Perhaps the most famous tree in the UK, the Major Oak has inspired countless tales and probably an even greater number of children to dress up as Robin Hood. The tree is one of around 1,000 ancient oaks found in Nottinghamshire County Council’s Sherwood Forest Country Park near the village of Edwinstowe. The pedunculate oak is estimated to be anything between 800 and 1,00 0 years old and has a trunk circumference of 10 metres.
The tree’s most famous association is with Robin Hood. Folklore suggests his band of merr y men would have used the tree’s hollow trunk as a hideout. Thousands of visitors from across the globe visit Sherwood Forest every year to see the majestic tree, which in a good year can produce as many as 150,0 00 acorns. The earliest recorded name for this remarkable oak, dating back to the mid 18th century, was the Cockpen Tree. The hollow interior is said to have been used to pen cockerels ready to be used in the now illegal sport of cock fighting. Later it was known as the Queen Oak. The tree became better known as The Major’s Oak af ter it was de scribed in 1790 by a local historian, Major Hayman Rooke.
In Edwardian times, metal chains were used to support its weighty branches and lead sheet attached to protect the trunk. In the late seventies, these measures were replaced by large wooden struts, supporting the heaviest branches. Today, slender steel poles prop the sprawling limbs of this forest giant. Tree surgeons check the oak periodically and carry out remedial work as needed. The tree’s most recent accolade was being crowned England’s Tree of the Year by the Woodland Trust in autumn 2014 having received the most public votes from a shortlist of 10. It went on to represent England against 13 other trees from the rest of Europe, coming 6th in the European Tree of the Year contest this spring.

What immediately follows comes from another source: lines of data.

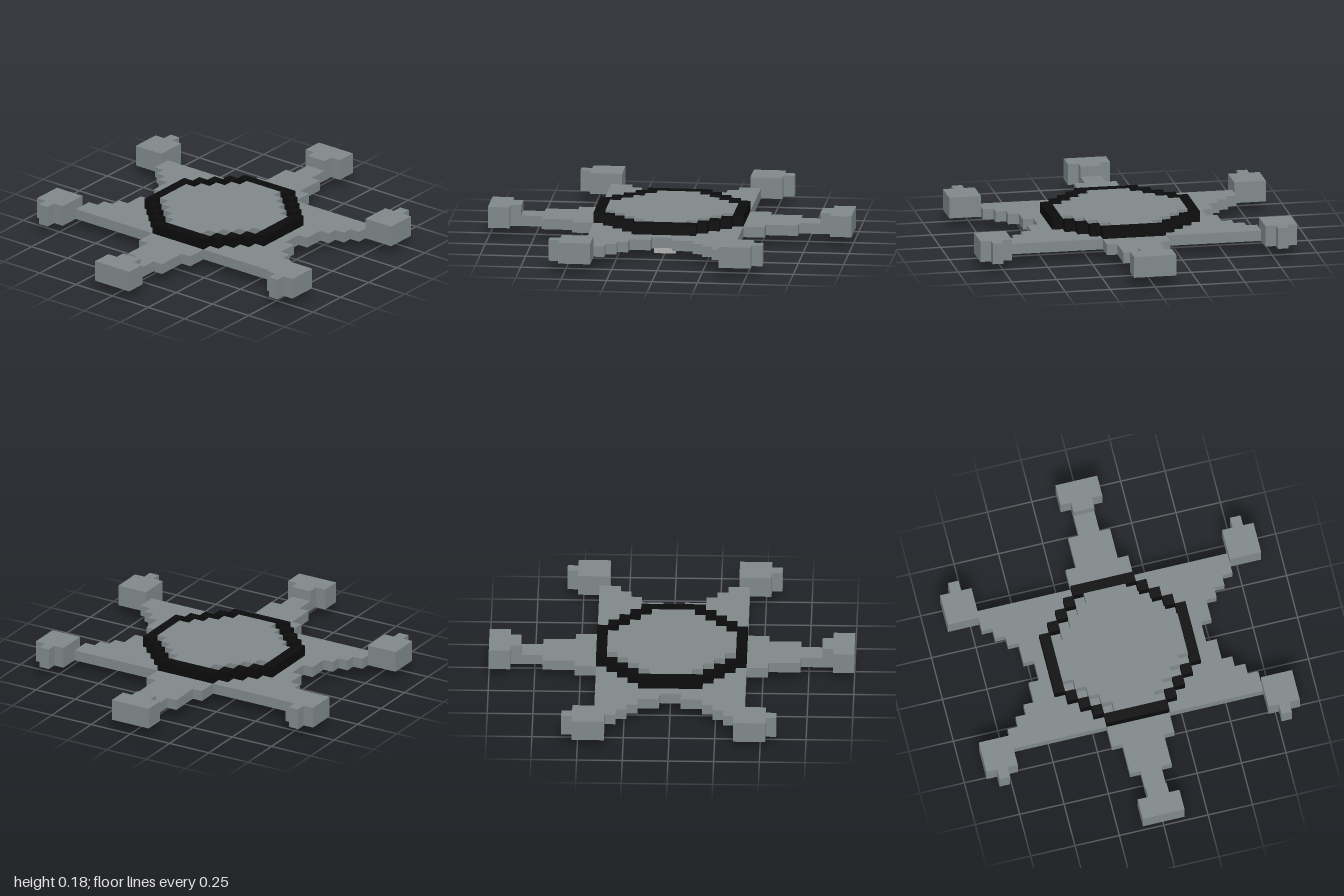
import * as THREE from 'three';
import { mergeGeometries } from 'three/addons/utils/BufferGeometryUtils.js';

const U = 2 / 34; // one block

// Blocks given for one quadrant as [x0, x1, z0, z1], mirrored to all four
function mirroredBlocks(rects, y0, y1) {
  const boxes = [];
  const add = (x0, x1, z0, z1) => {
    const box = new THREE.BoxGeometry((x1 - x0) * U, (y1 - y0) * U, (z1 - z0) * U);
    box.translate((x0 + x1) / 2 * U, (y0 + y1) / 2 * U, (z0 + z1) / 2 * U);
    boxes.push(box);
  };
  for (const [x0, x1, z0, z1] of rects) {
    // Blocks that start on an axis run straight across it
    const xs = x0 === 0 ? [[-x1, x1]] : [[x0, x1], [-x1, -x0]];
    const zs = z0 === 0 ? [[-z1, z1]] : [[z0, z1], [-z1, -z0]];
    for (const [xa, xb] of xs) for (const [za, zb] of zs) add(xa, xb, za, zb);
  }
  return mergeGeometries(boxes);
}

export function createModel() {
  const grey = new THREE.MeshStandardMaterial({ color: 0x7f888a });
  grey.name = 'steel grey';
  const black = new THREE.MeshStandardMaterial({ color: 0x0b0b0b });
  black.name = 'black';
  const light = new THREE.MeshStandardMaterial({ color: 0xb0b0b0 });
  light.name = 'light grey';

  const model = new THREE.Group();
  model.name = 'starBadge';
  const part = (name, material, y0, y1, rects) => {
    const mesh = new THREE.Mesh(mirroredBlocks(rects, y0, y1), material);
    mesh.name = name;
    model.add(mesh);
  };

  // Flat star around the ring: stepped side points, then the narrowing end arms
  part('starPlate', grey, 1, 2, [
    [7, 8, 0, 1], [7, 9, 1, 3], [6, 10, 3, 4], [5, 11, 4, 5], [4, 12, 5, 6], [3, 12, 6, 7],
    [0, 3, 7, 9], [0, 2, 9, 12], [0, 1, 12, 14],
  ]);

  // Raised tips on the two end arms and the four side points
  part('endTips', grey, 1, 3, [[0, 1, 14, 15], [0, 2, 15, 17]]);
  part('sideTips', grey, 1, 3, [[12, 15, 6, 9], [13, 14, 9, 10]]);

  // Octagonal ring passing through the plate
  part('ring', black, 1, 3, [
    [0, 3, 6, 7], [6, 7, 0, 3], [3, 4, 5, 6], [4, 5, 4, 5], [5, 6, 3, 4],
  ]);

  // Centre disc, with a smaller stepped top layer
  part('discBase', grey, 1, 2, [[0, 6, 0, 3], [0, 5, 3, 4], [0, 4, 4, 5], [0, 3, 5, 6]]);
  part('discTop', grey, 2, 3, [
    [0, 6, 0, 2], [0, 5, 2, 3], [0, 4, 3, 4], [0, 3, 4, 5], [0, 2, 5, 6],
  ]);

  // Pin bar underneath
  part('pinBar', light, 0, 1, [[0, 6, 0, 1]]);

  return model;
}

The Ancient Tree Forum champions the biological, cultural and heritage value of Britain’s ancient and veteran trees and it gives advice on their management at www.ancient-tree-forum.org.uk.